The gadget, made by a Bay Area startup called Freewire, resembles a bulked-up ice cream cart and packs 48 kWh of juice instead of Fudgsicles. It can charge a vehicle in as little as 30 minutes, and works with any plug that isn’t a Tesla plug -- proprietary plug is not always a good thing.
Bringing the eco thing full circle, the Mobi cart uses batteries pulled from old electric cars - Freewire’s getting them from Nissan for the moment and is talking to BMW and GM.
Freewire launched a three-month pilot program at LinkedIn’s Mountain View campus. Instead of plugging into a permanent station connected to the grid, employees can park wherever they like. Fire up an app, enter your location and when you need the car charged, and walk away. Mobi does the rest. An attendant rolls up with a Mobi, plugs in and that’s that.
“It’s charging as a service” - says Arcady Sosinov, Freewire’s CEO.
Degraded batteries in use
Beyond making charging a snap, Freewire provides a use case for batteries that are too degraded to power cars, but still have as much as 80 percent of their storage capacity. Disconnecting from the grid means you can charge the Mobi’s batteries at night, when rates are low, and move that power to the cars during the day.

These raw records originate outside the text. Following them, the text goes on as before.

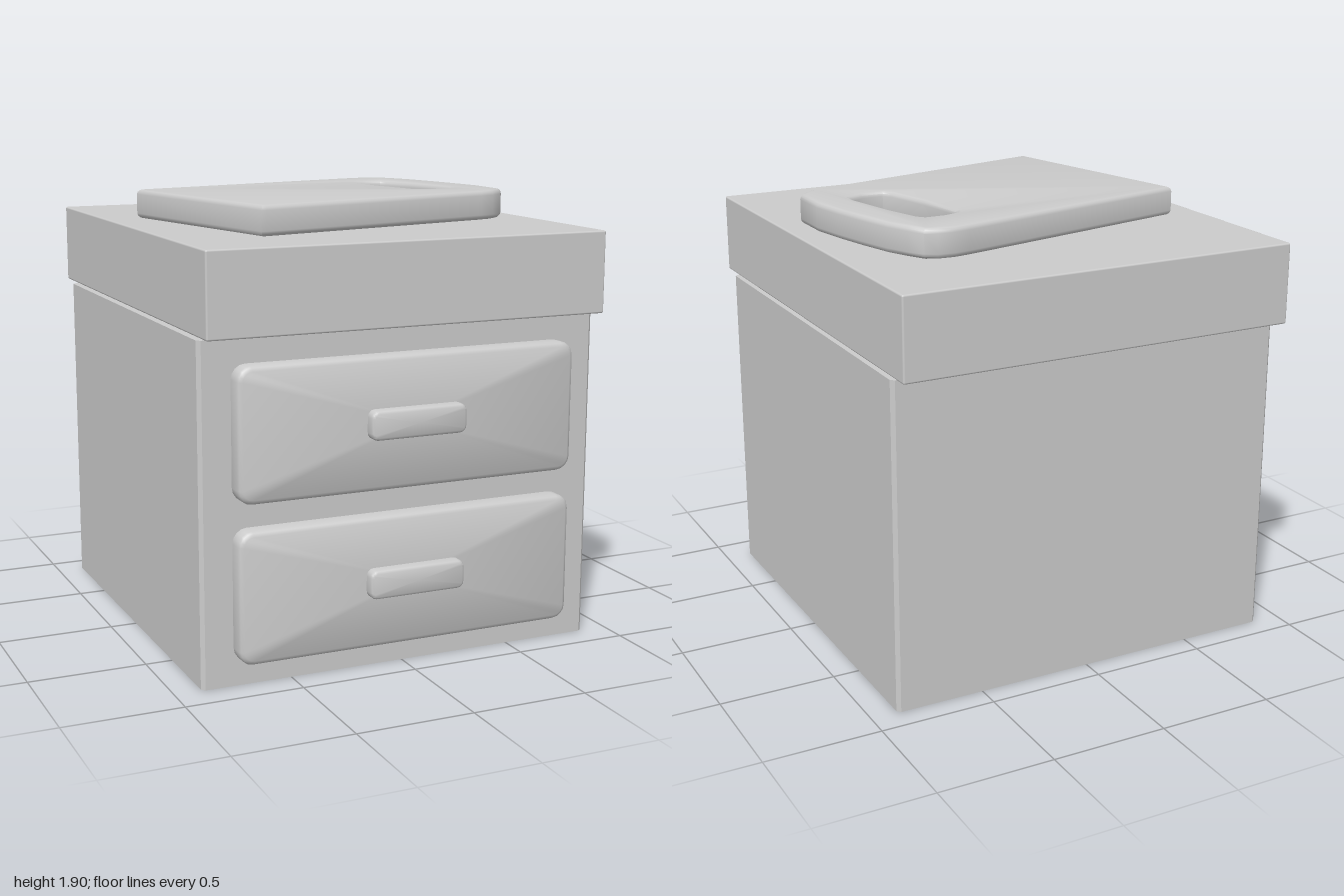
import * as THREE from 'three';
import { toCreasedNormals } from 'three/addons/utils/BufferGeometryUtils.js';
import { RoundedBoxGeometry } from 'three/addons/geometries/RoundedBoxGeometry.js';

const material = new THREE.MeshStandardMaterial({ color: 0xcccccc, side: THREE.DoubleSide });

function addMesh(parent, name, geometry) {
  const mesh = new THREE.Mesh(geometry, material);
  mesh.name = name;
  parent.add(mesh);
  return mesh;
}

// Counter-clockwise rounded rectangle, centred on the origin
function roundedRect(w, h, r, segments = 4) {
  const points = [];
  const corners = [[1, 1], [-1, 1], [-1, -1], [1, -1]];
  corners.forEach(([sx, sy], i) => {
    for (let k = 0; k <= segments; k++) {
      const a = (i + k / segments) * Math.PI / 2;
      points.push(new THREE.Vector2(
        sx * (w / 2 - r) + r * Math.cos(a),
        sy * (h / 2 - r) + r * Math.sin(a)));
    }
  });
  return points;
}

// Front panel with softened rim, open at the back; profile lists [inset, z]
function panelShell(w, h, r, profile) {
  const positions = [], index = [];
  let n = 0;
  for (const [inset, z] of profile) {
    const ring = roundedRect(w - 2 * inset, h - 2 * inset, Math.max(r - inset, 0.004));
    n = ring.length;
    ring.forEach(p => positions.push(p.x, p.y, z));
  }
  for (let j = 0; j < profile.length - 1; j++) {
    for (let i = 0; i < n; i++) {
      const a = j * n + i, b = j * n + (i + 1) % n;
      index.push(a, b, b + n, a, b + n, a + n);
    }
  }
  const last = (profile.length - 1) * n;
  positions.push(0, 0, profile[profile.length - 1][1]);
  for (let i = 0; i < n; i++) index.push(last + i, last + (i + 1) % n, last + n);
  const geometry = new THREE.BufferGeometry();
  geometry.setAttribute('position', new THREE.Float32BufferAttribute(positions, 3));
  geometry.setIndex(index);
  return toCreasedNormals(geometry, 0.7);
}

const BODY_TOP = 1.413, HALF_W = 0.885, FRONT = 0.872, BACK = -0.9, CHAMFER = 0.015;
const DRAWER_W = 1.5, DRAWER_H = 0.55, DRAWER_R = 0.06;
const DRAWER_Y = [0.378, 1.037];

// Hollow cabinet without a floor
function createCabinet() {
  const cabinet = new THREE.Group();
  cabinet.name = 'cabinet';
  const x = HALF_W, c = CHAMFER;

  // Side and back walls follow an outline around the cabinet
  const outline = [
    [x - c, FRONT], [x, FRONT - c], [x, BACK + c], [x - c, BACK],
    [c - x, BACK], [-x, BACK + c], [-x, FRONT - c], [c - x, FRONT]
  ];
  const positions = [], index = [];
  outline.forEach(([px, pz], i) => {
    positions.push(px, 0, pz, px, BODY_TOP, pz);
    const a = 2 * i;
    if (i < outline.length - 1) index.push(a, a + 2, a + 3, a, a + 3, a + 1);
  });
  const walls = new THREE.BufferGeometry();
  walls.setAttribute('position', new THREE.Float32BufferAttribute(positions, 3));
  walls.setIndex(index);
  addMesh(cabinet, 'sideAndBackWalls', toCreasedNormals(walls, 0.5));

  // Front wall with drawer openings
  const front = new THREE.Shape([
    new THREE.Vector2(c - x, 0), new THREE.Vector2(x - c, 0),
    new THREE.Vector2(x - c, BODY_TOP), new THREE.Vector2(c - x, BODY_TOP)]);
  for (const y of DRAWER_Y) {
    const hole = roundedRect(DRAWER_W, DRAWER_H, DRAWER_R).map(p => new THREE.Vector2(p.x, p.y + y));
    front.holes.push(new THREE.Path(hole));
  }
  addMesh(cabinet, 'frontWall', new THREE.ShapeGeometry(front)).position.z = FRONT;

  // Top panel below the lid
  const top = new THREE.ShapeGeometry(new THREE.Shape(outline.map(([px, pz]) => new THREE.Vector2(px, -pz))));
  top.rotateX(-Math.PI / 2);
  addMesh(cabinet, 'topPanel', top).position.y = BODY_TOP;
  return cabinet;
}

// Drawer front with its grip
function createDrawer(y) {
  const drawer = new THREE.Group();
  drawer.name = 'drawer';
  addMesh(drawer, 'drawerFront', panelShell(DRAWER_W, DRAWER_H, DRAWER_R,
    [[0, FRONT], [0, 0.932], [0.006, 0.943], [0.02, 0.951]]));
  const grip = addMesh(drawer, 'drawerHandle', panelShell(0.425, 0.122, 0.03,
    [[0, 0.945], [0, 0.985], [0.004, 0.995], [0.013, 1.0]]));
  grip.position.set(0.012, 0.004, 0);
  drawer.position.y = y;
  return drawer;
}

// Skewed board with a curved end and a hand slot, lying on the lid
function createBoard() {
  const toVectors = list => list.map(([x, z]) => new THREE.Vector2(x, z));
  const board = new THREE.Shape(toVectors([
    [-0.735, -0.325], [0.39, -0.58], [0.46, -0.59], [0.53, -0.583], [0.58, -0.56],
    [0.62, -0.49], [0.665, -0.39], [0.71, -0.23], [0.745, -0.08], [0.775, 0.08],
    [0.775, 0.27], [0.75, 0.305], [0.69, 0.35], [0.62, 0.373], [-0.5, 0.632], [-0.52, 0.63]
  ]));
  board.holes.push(new THREE.Path(toVectors([
    [0.32, -0.31], [0.335, -0.343], [0.4, -0.363], [0.48, -0.363], [0.5, -0.34],
    [0.55, -0.18], [0.605, 0.07], [0.6, 0.125], [0.53, 0.163], [0.435, 0.163],
    [0.41, 0.13], [0.355, -0.08]
  ])));
  const bevel = 0.022, thickness = 0.128;
  const geometry = new THREE.ExtrudeGeometry(board, {
    depth: thickness - 2 * bevel, bevelThickness: bevel, bevelSize: bevel,
    bevelOffset: -bevel, bevelSegments: 3
  });
  geometry.rotateX(Math.PI / 2);
  geometry.translate(0, 1.897 - bevel, 0);
  return toCreasedNormals(geometry, 0.65);
}

export function createModel() {
  const model = new THREE.Group();
  model.name = 'drawerCabinet';
  model.add(createCabinet());
  for (const y of DRAWER_Y) model.add(createDrawer(y));

  // Lid overhangs at front and back
  const lid = addMesh(model, 'lid', new RoundedBoxGeometry(1.76, 0.346, 1.965, 2, 0.008));
  lid.position.set(0, 1.597, -0.0175);

  addMesh(model, 'board', createBoard());
  return model;
}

“Breaking concrete is a drag. It’s messy, it’s expensive, it’s noisy … Wheeling these little things around gets across some of the logistics and capital costs. It solves the fixed parking space problem and provides a market for aging batteries that can still be useful”.
The big problem for Freewire will be providing a service at a price that returns a profit. It saves money by eliminating construction, but the human attendant is an extra cost. “The business for charging is crappy” - Dalton says. “Drivers want charging everywhere, but they only want to pay for it when they use it. And they don’t like to pay subscription services, which the companies need to get steady revenue.”
Freewire, which is making the Mobi Chargers mostly by hand in Oakland for about $25,000 a pop, has another business model to rely on if the cars thing doesn’t work out. The Mobi Gen uses old EV batteries to replace diesel generators at special events.
Well, it might work since the price really matters.
Let’s wish Freewire good luck and wait for more news from them.
And yeah…we do hope to see more of these batteries trailers all over the US and Europe. They are easy to install (don’t require the expense and annoyance of tearing up concrete, stringing lines, and getting all the right permits) and charging on your way is an amazing and useful thing.